My topic proposal is the overuse of the emergency department. It’s an issue that every hospital in America is grappling with. Emergency room visits nationwide are on the rise, even as the total number of emergency rooms is falling. Add this to the fact that, according to the Center for Disease Control and Prevention's recent publication, National Hospital Ambulatory Medical Care Survey: 2006 Emergency Department Summary, only 15.9 million out of 119 million visits to the emergency room in 2006 was urgent or emergent. Going to an emergency room instead of scheduling a doctor's appointment has become a trend in this country.
Steps to Reduce Emergency Department Crowding Abstract Steps to Reduce Emergency Department Crowding In hospital emergency departments all over the country, overcrowding is becoming a common problem. Emergency departments (ED) are forced to contend with factors such as increasing volumes, nationwide nursing shortages, high patient acuity, and changes in medicine and technology, and because of this, they are struggling to keep up with these changes. Numerous studies have shown that overcrowded emergency rooms have contributed to longer lengths of stay and increased rates of patients leaving without being seen (LWBS) by a health care provider. Some studies have also shown that overcrowding contributes to a decreased quality of care. This problem not only affects the patients who feel that they aren’t receiving the care they deserve but the healthcare providers who feel they aren’t able to provide the best care possible.
Vulnerable Population in the Workplace Report NUR/440 February 6, 2012 Vulnerable Population in the Workplace Report The emergency room has a high incident and increased acuity of psychiatric patients. Emergency room nurses have little tolerance for this population and have developed bias that can result in this population receiving inadequate care. Emergency rooms experience overcrowding and many emergency nurses report fatigue, over worked, and frustrated in dealing with the psychiatric patient. They cannot immediately fix this populations illness as in medical treatment. This report identifies bias and apathetic attitudes that create barriers to positive mental health outcomes.

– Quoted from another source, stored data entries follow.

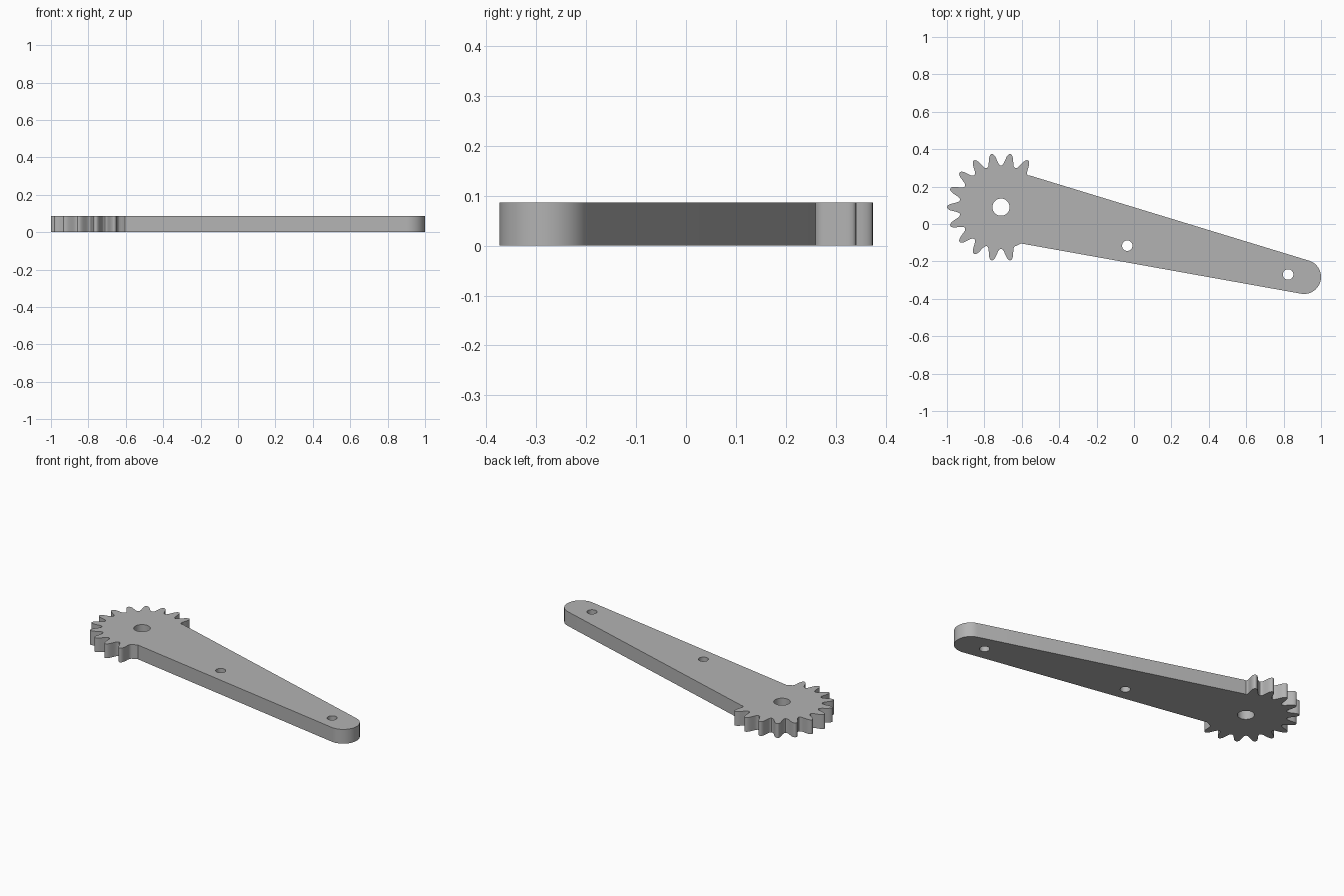
import bpy, bmesh
from math import radians, sin, cos, pi

if "Cube" in bpy.data.objects:
    bpy.data.objects.remove(bpy.data.objects["Cube"], do_unlink=True)

THICK = 0.087
GEAR = (-0.711, 0.09)
TIP, TIP_R = (0.909, -0.283), 0.091
PITCH = 20
ROOT_R = 0.222


def polar(centre, r, a):
    return (centre[0] + r * cos(a), centre[1] + r * sin(a))


def arc(centre, r, start, end, n):
    return [polar(centre, r, radians(start + (end - start) * i / n)) for i in range(n + 1)]


# Half tooth flank: radius and half width, from root to crest
flank = [(0.224, 0.034), (0.229, 0.029), (0.238, 0.0255), (0.25, 0.0225), (0.262, 0.0195),
         (0.272, 0.0165), (0.280, 0.0125), (0.286, 0.0075), (0.2885, 0.003)]


def tooth(angle):
    a = radians(angle)
    side = [polar(GEAR, r, a - w / r) for r, w in flank]
    other = [polar(GEAR, r, a + w / r) for r, w in reversed(flank)]
    return side + other


# Outline: toothed sector, then the tapered arm with a round tip
outline = [polar(GEAR, ROOT_R, radians(50))]
for angle in range(60, 281, PITCH):
    outline += tooth(angle)
    outline.append(polar(GEAR, ROOT_R, radians(angle + PITCH / 2)))
outline += arc(GEAR, ROOT_R, 293, 299, 2)
outline += arc(TIP, TIP_R, -99.9, 73.2, 32)
outline.append((-0.556, 0.259))

# Axle bore and two pin holes
loops = [outline]
for centre, r in ((GEAR, 0.046), ((-0.036, -0.116), 0.028), ((0.824, -0.27), 0.028)):
    loops.append(arc(centre, r, 0, 348.75, 31))

# Filled 2D curve extruded to a plate
curve = bpy.data.curves.new("plate_profile", "CURVE")
curve.dimensions = "2D"
curve.fill_mode = "BOTH"
curve.extrude = THICK / 2
for pts in loops:
    spline = curve.splines.new("POLY")
    spline.points.add(len(pts) - 1)
    for p, (x, y) in zip(spline.points, pts):
        p.co = (x, y, 0, 1)
    spline.use_cyclic_u = True
helper = bpy.data.objects.new("plate_profile", curve)
bpy.context.collection.objects.link(helper)
bpy.context.view_layer.update()
mesh = bpy.data.meshes.new_from_object(helper.evaluated_get(bpy.context.evaluated_depsgraph_get()))
bpy.data.objects.remove(helper, do_unlink=True)

# Weld caps to walls and stand the plate on the ground
bm = bmesh.new()
bm.from_mesh(mesh)
bmesh.ops.remove_doubles(bm, verts=bm.verts, dist=1e-5)
bmesh.ops.translate(bm, verts=bm.verts, vec=(0, 0, THICK / 2))
bmesh.ops.recalc_face_normals(bm, faces=bm.faces)
bm.to_mesh(mesh)
bm.free()

arm = bpy.data.objects.new("gear_sector_arm", mesh)
bpy.context.collection.objects.link(arm)

# Plain grey metal
grey = bpy.data.materials.new("plain_grey")
grey.use_nodes = True
colour = (0.45, 0.45, 0.45, 1)
grey.diffuse_color = colour
grey.node_tree.nodes["Principled BSDF"].inputs["Base Color"].default_value = colour
mesh.materials.clear()
mesh.materials.append(grey)

bpy.ops.object.select_all(action="DESELECT")
arm.select_set(True)
bpy.context.view_layer.objects.active = arm
bpy.ops.object.shade_smooth_by_angle(angle=radians(35))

In addition, new diseases such as AIDS, SARS and the threat of bio-terrorism have entered our lives. New technologies and treatments occur rapidly, but are often expensive, and financing these advances can be difficult. Patients are moved out of hospital rapidly, and those that remain are more acutely ill than they have been in the past. Those discharged patients often need more assistance at home and in the community than in previous years, and those services can also be expensive. Nurses are a vital part of the health care scene, but nursing shortages have appeared in many areas, shortages that are predicted to worsen over time.